She quivered again. “As many as you want.”

Chapter 23

Sam nudged Becca back above deck, his eyes on her sweet ass as it moved up the narrow stairs in front of him, his mind on how she’d smiled at him when she’d first seen him. She’d been happy to see him.

He’d had women be happy to see him before. He’d had women want him. But that wanting had usually been purely sexual in nature, and although he’d reciprocated, he hadn’t spent too much time delving deeper.

Becca was different. He liked her in a bathing suit, no doubt. He also liked her with their clients. He liked her with his partners.

He liked her.

He was so lost in thought that he didn’t realize when Becca stopped, frozen in her tracks at the sight of the guy standing on the docks staring at them.

“Jase,” he heard her whisper.

Jase had gone still as stone as well. “Hey, sis.”

Becca glanced back at Sam, a look on her face that he couldn’t quite interpret. “Sorry,” she said softly. “But I’ve got to talk to him.”

Sam got that she wanted privacy for this reunion, and he should have left the area.

But f**k that. He didn’t get off the boat, but instead busied himself with the ropes, an ear cocked to the conversation behind him.

That was the thing about water. Sound carried. Voices carried. From the middle of the harbor on a still day, he’d once heard a conversation between two illicit lovers in a cove, clear as a bell.

“How did you find me?” Becca asked.

“Remember how you made me upload that Find Your Friends app so you could always see where I was?” he asked. “That thing goes both ways.”

Becca stared at him. “So all this time I thought I was free, you knew exactly where I was. Why are you here, Jase?”

“Maybe I missed you,” he said.

Becca stared into her brother’s face, looking like she didn’t buy that excuse one bit. “Your eyes aren’t yours,” she finally said.

“What the hell does that mean?” Jase asked.

Becca stared at him for another beat, then took a step back, her voice shaky. “Damn you, Jase. You promised.”

At this, Jase shoved his hands into his pockets and hunched his shoulders, staring out on the water, mouth grim. “Yeah, well, you know I’ve never been good at keeping promises.”

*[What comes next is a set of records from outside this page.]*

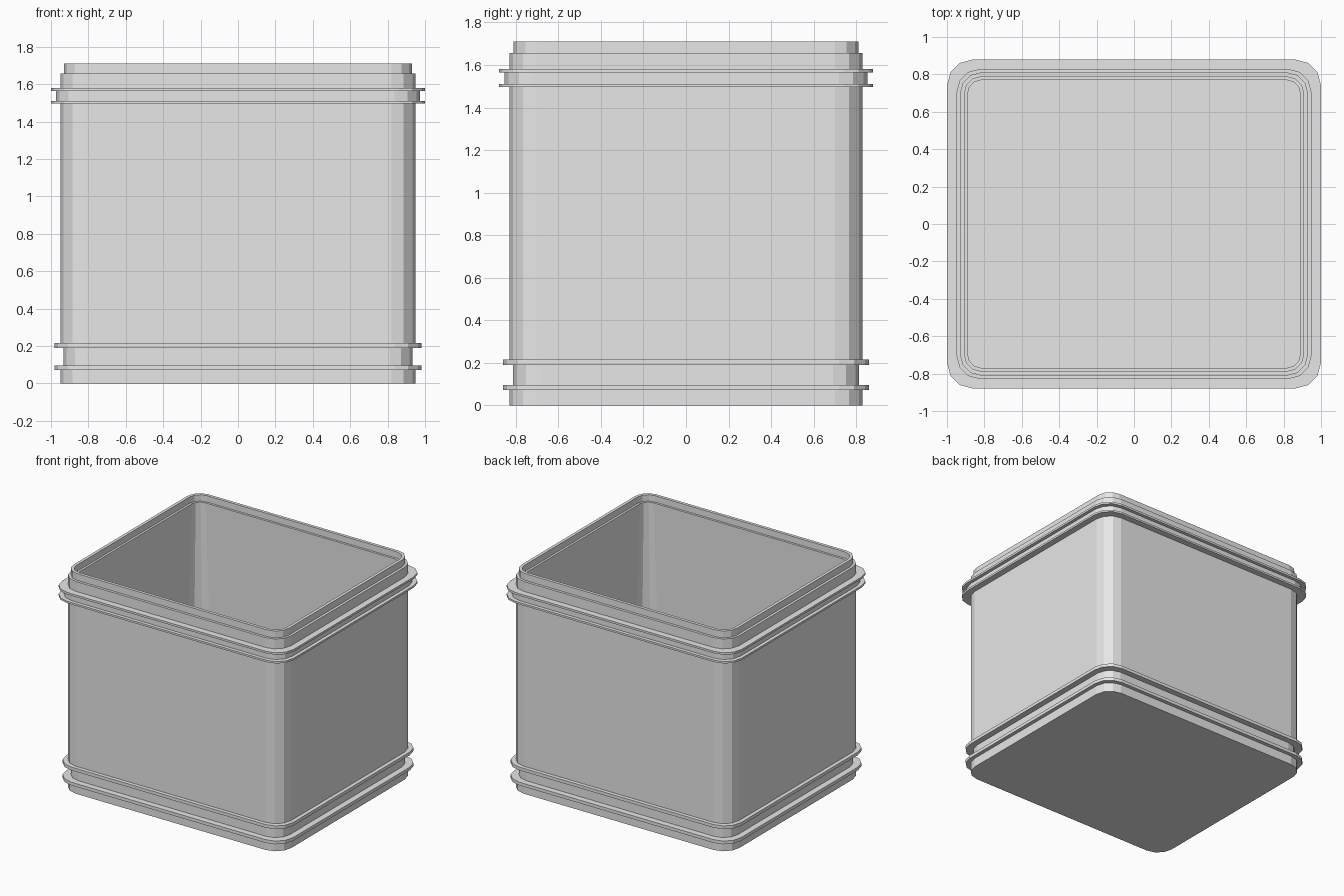
import bpy, bmesh
from math import sin, cos, pi

cube = bpy.data.objects.get("Cube")
if cube:
    bpy.data.objects.remove(cube, do_unlink=True)

grey = bpy.data.materials.new("plain grey")
grey.use_nodes = True
grey.diffuse_color = (0.8, 0.8, 0.8, 1)
grey.node_tree.nodes["Principled BSDF"].inputs["Base Color"].default_value = (0.8, 0.8, 0.8, 1)

DEPTH_DIFF = 0.12   # the box is this much shallower than wide, per side
SEGMENTS = 3        # flat facets per rounded corner


def outline(half, radius, z):
    """Rounded rectangle, counter-clockwise from above."""
    points = []
    corners = [(1, 1), (-1, 1), (-1, -1), (1, -1)]
    for quarter, (sx, sy) in enumerate(corners):
        cx = sx * (half - radius)
        cy = sy * (half - DEPTH_DIFF - radius)
        for i in range(SEGMENTS + 1):
            a = (quarter + i / SEGMENTS) * pi / 2
            points.append((cx + radius * cos(a), cy + radius * sin(a), z))
    return points


def loft(name, profile, closed):
    """Skin (half width, corner radius, height) outlines; cap the ends or join them."""
    bm = bmesh.new()
    rings = [[bm.verts.new(p) for p in outline(*row)] for row in profile]
    pairs = list(zip(rings, rings[1:]))
    if closed:
        pairs.append((rings[-1], rings[0]))
    else:
        bm.faces.new(rings[0][::-1])
        bm.faces.new(rings[-1])
    for low, high in pairs:
        n = len(low)
        for i in range(n):
            j = (i + 1) % n
            bm.faces.new((low[i], low[j], high[j], high[i]))
    bmesh.ops.recalc_face_normals(bm, faces=bm.faces)
    mesh = bpy.data.meshes.new(name)
    bm.to_mesh(mesh)
    bm.free()
    mesh.materials.append(grey)
    obj = bpy.data.objects.new(name, mesh)
    bpy.context.collection.objects.link(obj)
    return obj


def band(name, half, radius, bottom, top, inner=0.92):
    """Flat ring wrapped around the box."""
    loft(name, [(inner, 0.11, bottom), (half, radius, bottom),
                (half, radius, top), (inner, 0.11, top)], True)


# Hollow box: outside from the base to the rim, then inside down to the floor
loft("container_body", [
    (0.95, 0.13, 0), (0.95, 0.13, 0.085),
    (0.932, 0.12, 0.085), (0.932, 0.12, 0.2),
    (0.95, 0.13, 0.2), (0.95, 0.13, 1.657),
    (0.93, 0.11, 1.657), (0.93, 0.11, 1.71),
    (0.906, 0.085, 1.71), (0.906, 0.085, 1.66),
    (0.889, 0.07, 1.66), (0.91, 0.13, 0.06),
], False)

# Upper flanges with the collar between them
band("upper_flange_top", 1.0, 0.14, 1.564, 1.58)
band("upper_collar", 0.973, 0.135, 1.51, 1.565)
band("upper_flange_bottom", 1.0, 0.14, 1.496, 1.511)

# Lower flanges on either side of the recessed neck
band("lower_flange_top", 0.98, 0.14, 0.19, 0.215)
band("lower_flange_bottom", 0.98, 0.14, 0.072, 0.097)
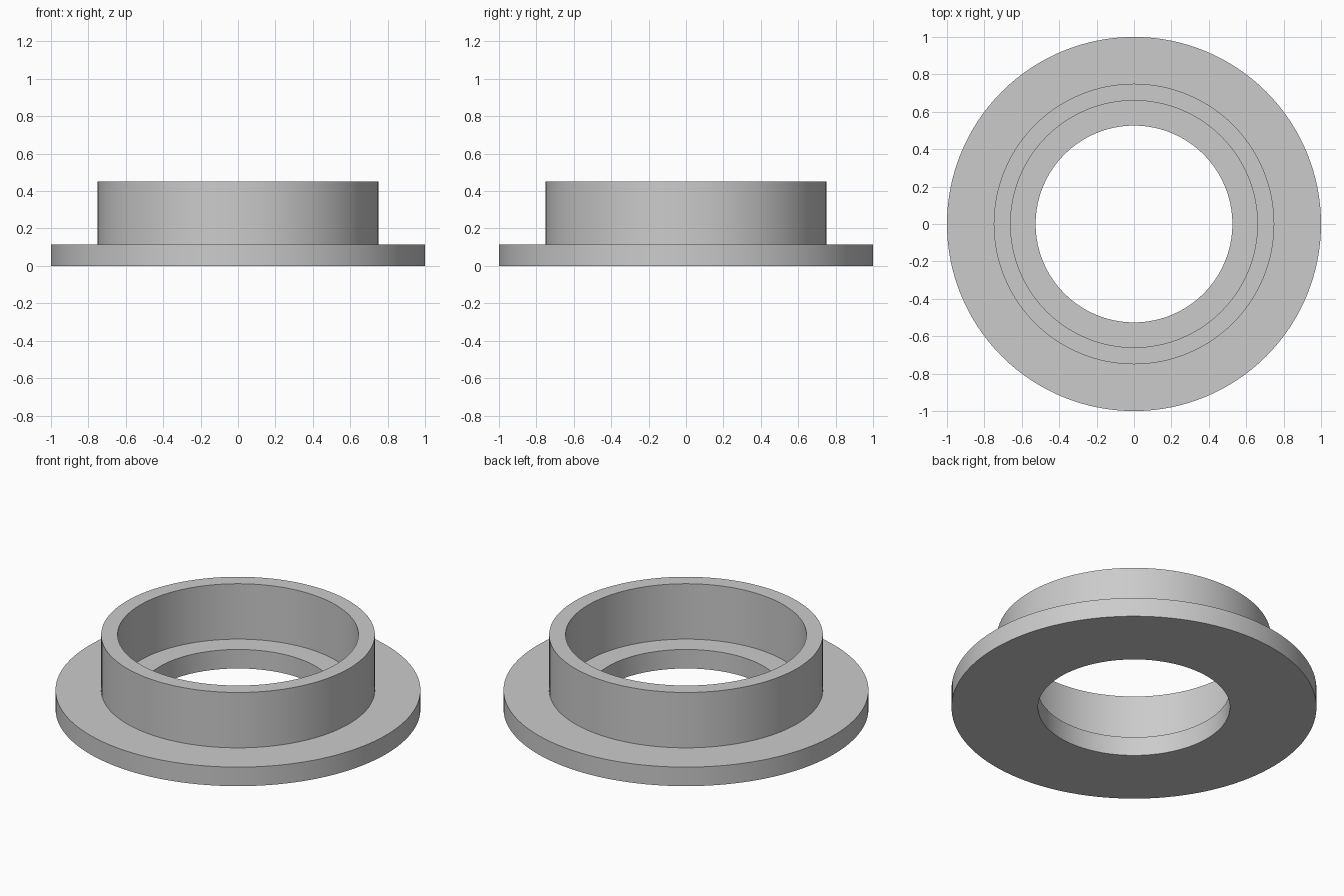
import bpy, bmesh, math

if "Cube" in bpy.data.objects:
    bpy.data.objects.remove(bpy.data.objects["Cube"])

SEGMENTS = 128

# Closed cross-section (radius, height): flange, collar and stepped bore
PROFILE = [
    (0.526, 0.0), (1.0, 0.0), (1.0, 0.115), (0.75, 0.115),
    (0.75, 0.45), (0.66, 0.45), (0.66, 0.115), (0.526, 0.115),
]

grey = bpy.data.materials.new("light grey")
grey.diffuse_color = (0.6, 0.6, 0.6, 1.0)
grey.use_nodes = True
grey.node_tree.nodes["Principled BSDF"].inputs["Base Color"].default_value = grey.diffuse_color

# Revolve the cross-section around z
bm = bmesh.new()
rings = []
for i in range(SEGMENTS):
    a = 2 * math.pi * i / SEGMENTS
    rings.append([bm.verts.new((r * math.cos(a), r * math.sin(a), z)) for r, z in PROFILE])
n = len(PROFILE)
for i in range(SEGMENTS):
    here, nxt = rings[i], rings[(i + 1) % SEGMENTS]
    for j in range(n):
        k = (j + 1) % n
        bm.faces.new((here[j], nxt[j], nxt[k], here[k]))
bmesh.ops.recalc_face_normals(bm, faces=bm.faces)

mesh = bpy.data.meshes.new("flanged_collar")
bm.to_mesh(mesh)
bm.free()
mesh.materials.append(grey)
collar = bpy.data.objects.new("flanged_collar", mesh)
bpy.context.collection.objects.link(collar)

# Smooth walls with sharp rims
bpy.context.view_layer.objects.active = collar
collar.select_set(True)
bpy.ops.object.shade_smooth_by_angle(angle=math.radians(30))
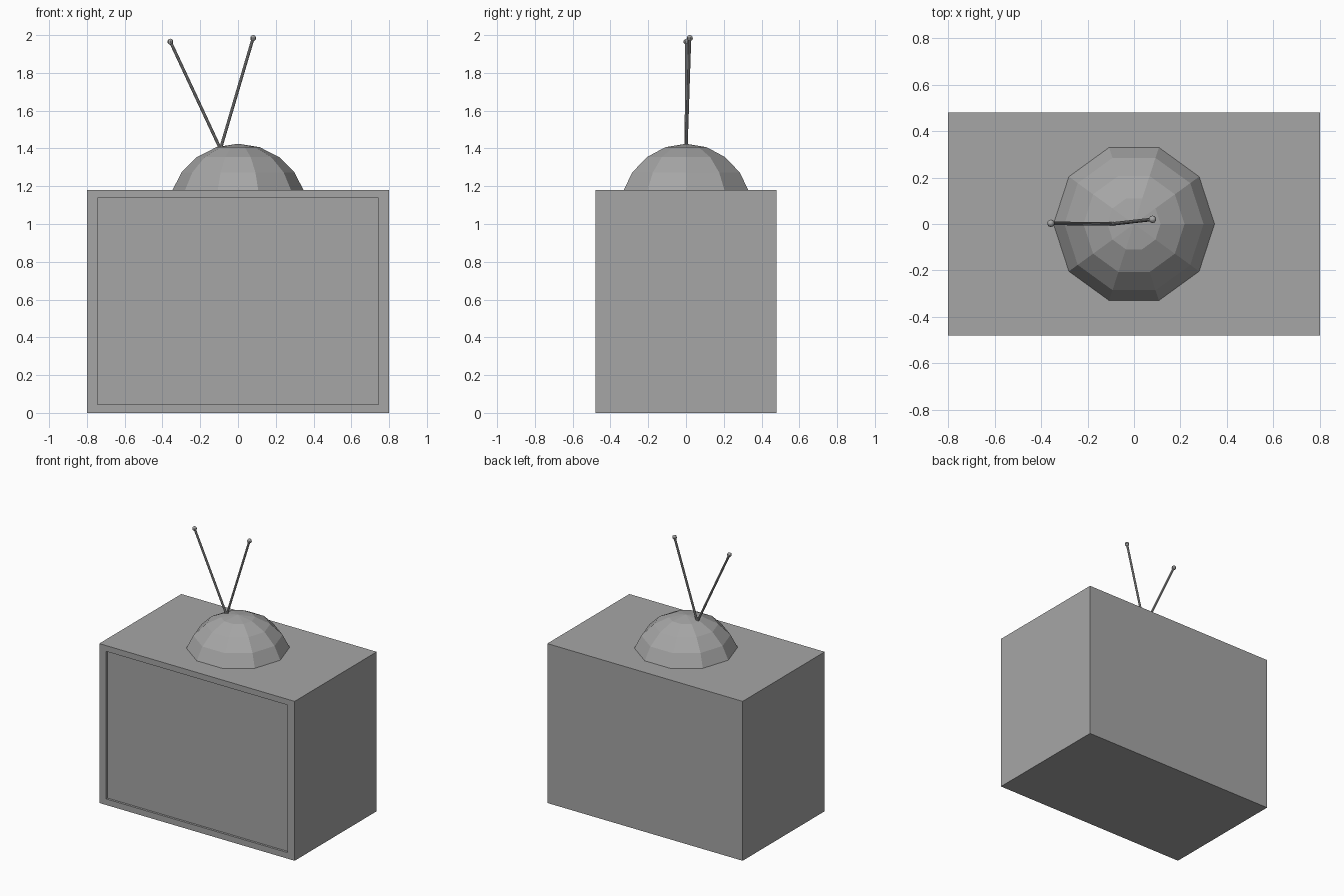
import bpy, bmesh
from mathutils import Matrix, Vector

if "Cube" in bpy.data.objects:
    bpy.data.objects.remove(bpy.data.objects["Cube"])

# Single plain grey
grey = bpy.data.materials.new("plain_grey")
grey.use_nodes = True
GREY = (0.38, 0.38, 0.38, 1)
grey.diffuse_color = GREY
grey.node_tree.nodes["Principled BSDF"].inputs["Base Color"].default_value = GREY


def finish(name, bm):
    mesh = bpy.data.meshes.new(name)
    bm.to_mesh(mesh)
    bm.free()
    mesh.materials.append(grey)
    obj = bpy.data.objects.new(name, mesh)
    bpy.context.collection.objects.link(obj)
    return obj


# Cabinet: a box whose front is inset and pushed back for the screen
W, D, H = 1.6, 0.96, 1.18
bm = bmesh.new()
bmesh.ops.create_cube(bm, size=1, matrix=Matrix.Translation((0, 0, H / 2)) @ Matrix.Diagonal((W, D, H, 1)))
bm.normal_update()
front = min(bm.faces, key=lambda f: f.calc_center_median().y)
bmesh.ops.inset_individual(bm, faces=[front], thickness=0.05, use_even_offset=True)
for v in front.verts:
    v.co.x = 0.743 if v.co.x > 0 else -0.743
    v.co.z = 1.137 if v.co.z > H / 2 else 0.045
    v.co.y = -D / 2
# Recess walls: extrude the inset panel inwards
panel = bmesh.ops.extrude_discrete_faces(bm, faces=[front])["faces"][0]
for v in panel.verts:
    v.co.y += 0.016
finish("cabinet", bm)

# Dome: faceted ten-sided sphere, lower part removed inside the cabinet
bm = bmesh.new()
bmesh.ops.create_uvsphere(bm, u_segments=10, v_segments=10, radius=0.37)
corner = max(bm.verts, key=lambda v: v.co.xy.length)
turn = Vector((1, 0)).angle_signed(corner.co.xy)
bmesh.ops.rotate(bm, verts=bm.verts, matrix=Matrix.Rotation(turn, 3, "Z"))
bmesh.ops.delete(bm, geom=[v for v in bm.verts if v.co.z < 0.05], context="VERTS")
bmesh.ops.translate(bm, verts=bm.verts, vec=(0, 0, 1.055))
finish("antenna_dome", bm)


# Antennas: thin rod with a small ball at the tip
def antenna(name, base, tip):
    base, tip = Vector(base), Vector(tip)
    axis = tip - base
    aim = axis.to_track_quat("Z", "Y").to_matrix().to_4x4()
    bm = bmesh.new()
    bmesh.ops.create_cone(bm, cap_ends=True, segments=10, radius1=0.008, radius2=0.008,
                          depth=axis.length, matrix=Matrix.Translation((base + tip) / 2) @ aim)
    finish(name + "_rod", bm)
    bm = bmesh.new()
    bmesh.ops.create_uvsphere(bm, u_segments=10, v_segments=8, radius=0.016,
                              matrix=Matrix.Translation(tip))
    finish(name + "_ball", bm)


antenna("right_antenna", (-0.085, 0, 1.38), (-0.358, 0.003, 1.965))
antenna("left_antenna", (-0.098, 0, 1.38), (0.08, 0.02, 1.984))
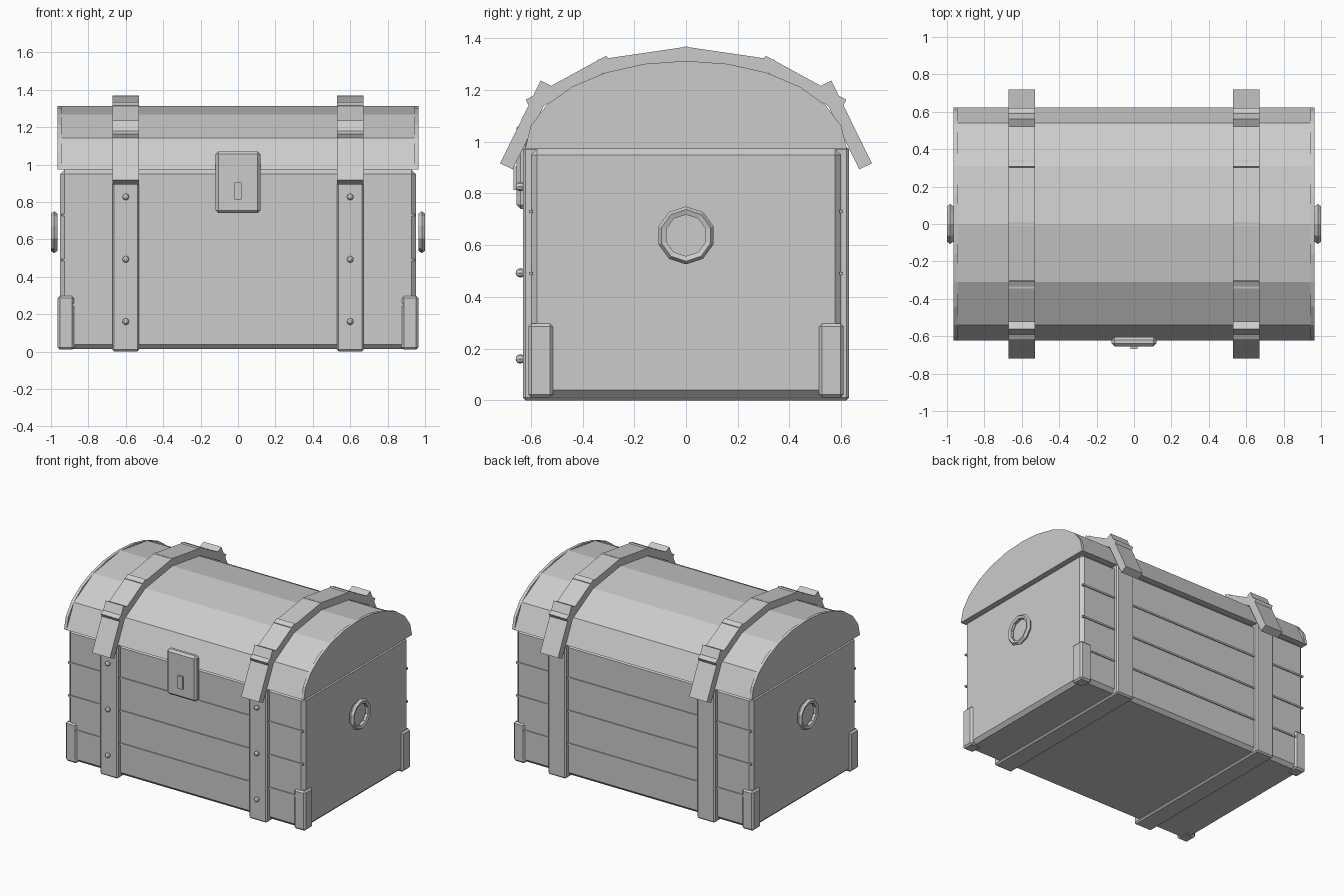
import bpy, bmesh, math
from mathutils import Matrix

if "Cube" in bpy.data.objects:
    bpy.data.objects.remove(bpy.data.objects["Cube"])

grey = bpy.data.materials.new("plain_grey")
grey.diffuse_color = (0.6, 0.6, 0.6, 1)
grey.use_nodes = True
grey.node_tree.nodes["Principled BSDF"].inputs["Base Color"].default_value = grey.diffuse_color


def finish(name, bm):
    bmesh.ops.recalc_face_normals(bm, faces=bm.faces)
    me = bpy.data.meshes.new(name)
    bm.to_mesh(me)
    bm.free()
    me.materials.append(grey)
    ob = bpy.data.objects.new(name, me)
    bpy.context.collection.objects.link(ob)
    return ob


def box(name, centre, size, bevel=0.0, tilt=0.0):
    """Box with chamfered edges, tilted about x."""
    bm = bmesh.new()
    bmesh.ops.create_cube(bm, size=1, matrix=Matrix.Diagonal((*size, 1)))
    if bevel:
        bmesh.ops.bevel(bm, geom=bm.edges[:], offset=bevel, segments=1,
                        affect='EDGES', profile=0.5)
    bm.transform(Matrix.Translation(centre) @ Matrix.Rotation(tilt, 4, 'X'))
    return finish(name, bm)


LID_Z, LID_Y, LID_H = 0.973, 0.622, 0.34


def arch(name, x0, x1, steps):
    """Half-ellipse prism along x."""
    bm = bmesh.new()
    angles = [math.pi * i / steps for i in range(steps + 1)]
    face = bm.faces.new([bm.verts.new((x0, LID_Y * math.cos(a),
                                       LID_Z + LID_H * math.sin(a))) for a in angles])
    new = bmesh.ops.extrude_face_region(bm, geom=[face])["geom"]
    moved = [v for v in new if isinstance(v, bmesh.types.BMVert)]
    bmesh.ops.translate(bm, verts=moved, vec=(x1 - x0, 0, 0))
    return finish(name, bm)


# Body and raised seams between the planks
box("chest_body", (0, 0, 0.494), (1.904, 1.2, 0.958), 0.024)
for side in (-1, 1):
    for z in (0.25, 0.49, 0.73):
        box("plank_seam", (0, side * 0.6, z), (1.89, 0.014, 0.012))

# Lid with rounder end caps
arch("lid", -0.955, 0.955, 6)
for side in (-1, 1):
    arch("lid_end_cap", side * 0.945, side * 0.966, 12)

for side in (-1, 1):
    x = side * 0.6
    # Band around the body
    box("body_band", (x, 0, 0.49), (0.144, 1.262, 0.98), 0.01)
    # Lid strap made of straight plates
    for i in range(6):
        a = math.radians(15 + 30 * i)
        a0, a1 = a - math.pi / 12, a + math.pi / 12
        tilt = math.atan2(LID_H * (math.sin(a0) - math.sin(a1)),
                          LID_Y * (math.cos(a0) - math.cos(a1)))
        box("lid_strap", (x, 0.638 * math.cos(a), LID_Z + 0.355 * math.sin(a)),
            (0.144, 0.356, 0.054), 0, tilt)
    # Rivets on the front bands
    for z in (0.16, 0.493, 0.827):
        bm = bmesh.new()
        bmesh.ops.create_uvsphere(bm, u_segments=8, v_segments=6, radius=0.018)
        bm.transform(Matrix.Translation((x, -0.641, z)) @ Matrix.Rotation(math.pi / 2, 4, 'X'))
        finish("rivet", bm)
    # Corner brackets
    for y in (-0.5625, 0.5625):
        box("corner_bracket", (side * 0.92, y, 0.154), (0.09, 0.095, 0.288), 0.012)
    # Ring handle
    bpy.ops.mesh.primitive_torus_add(major_segments=10, minor_segments=5,
                                     major_radius=0.0943, minor_radius=0.0177,
                                     location=(side * 0.983, 0, 0.638),
                                     rotation=(0, math.pi / 2, 0))
    ring = bpy.context.object
    ring.name = "ring_handle"
    ring.data.materials.append(grey)

# Lock plate and keyhole
box("lock_plate", (0, -0.63, 0.905), (0.238, 0.05, 0.33), 0.015)
box("keyhole", (0, -0.657, 0.859), (0.04, 0.022, 0.092))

She made a sound of disbelief. “So that’s it, your whole explanation?” she asked. “You’re not good at promises, so that frees you up to not keep them? For God’s sake, Jase, grow up!”

Sam couldn’t help but think of his dad. Becca had been nothing but accepting of his dad. It told him there was much more to this story.

Jase closed his eyes, like looking at her was too painful. “I’ve never been as strong as you,” he said. “You expecting different from me is like . . . believing in Santa Claus until sixth grade.”

Becca let out a mirthless laugh. “I didn’t believe in Santa that long,” she said. “I only pretended—for you.”

Jase’s gaze snapped to Becca’s.

“Yeah,” she said. “You wanted to believe so bad, I kept up the pretense. For you. You idiot.” She gave him a shove that might have landed him in the water if he hadn’t been on his toes.

“Jesus, Bex.”

“You promised me,” she said fiercely with another shove. “You promised me you could do this, get through rehab, stay clean. You wanted a life, you said, your own life. You weren’t going to need me, lean on me; you were going to do this on your own.”

“And you said you were drowning from trying to save me,” Jase snapped, just as fiercely. “You said you couldn’t breathe. Christ, Bex, what was I supposed to do with that?”

“So you lied to me?”

“No. No,” he repeated when Becca made a sound of soft angst, and then he reached for her.

She evaded, stabbing a finger into his chest. “I tried to save you,” she said. “God, I tried. For years, Jase.”

“I know,” her brother whispered.

Another sound ripped from Becca’s throat and tore Sam in two. This was killing her slowly, and he wanted, needed, to fix it for her.

“So why are you here?” Becca asked her brother. “Why now?”

Jase looked away.

“Truth, Jase,” she implored. “You owe me that.”

He nodded, a muscle twitching in his jaw. “My concert’s tonight, in Seattle. I was hoping to get my big sis to play with me.”

“Oh, my God. You’re kidding, right?” She stared into her brother’s face and let out another mirthless laugh. “You’re not kidding. You actually think I can—” She laughed again and bent over at the waist. “My throat’s closing up,” she said to her knees. “Hopefully I’ll suffocate quick.”

Jase actually smiled. “Still dramatic.”

Becca whipped upright, eyes flashing at him. “Don’t do that. Don’t you dare make me feel like it’s all in my head.”

“It is all in your head,” Jase said. “That’s what stage fright is. Ignore it.”

“You can’t ignore a panic attack,” she said through her teeth.


“No. Damn it! See, this is why I left. Look, I get that you don’t believe in panic, that you never even feel nerves before a show at all. I don’t know if that’s because you truly never get nervous or if you’ve been self-medicating so long that you can’t feel it!”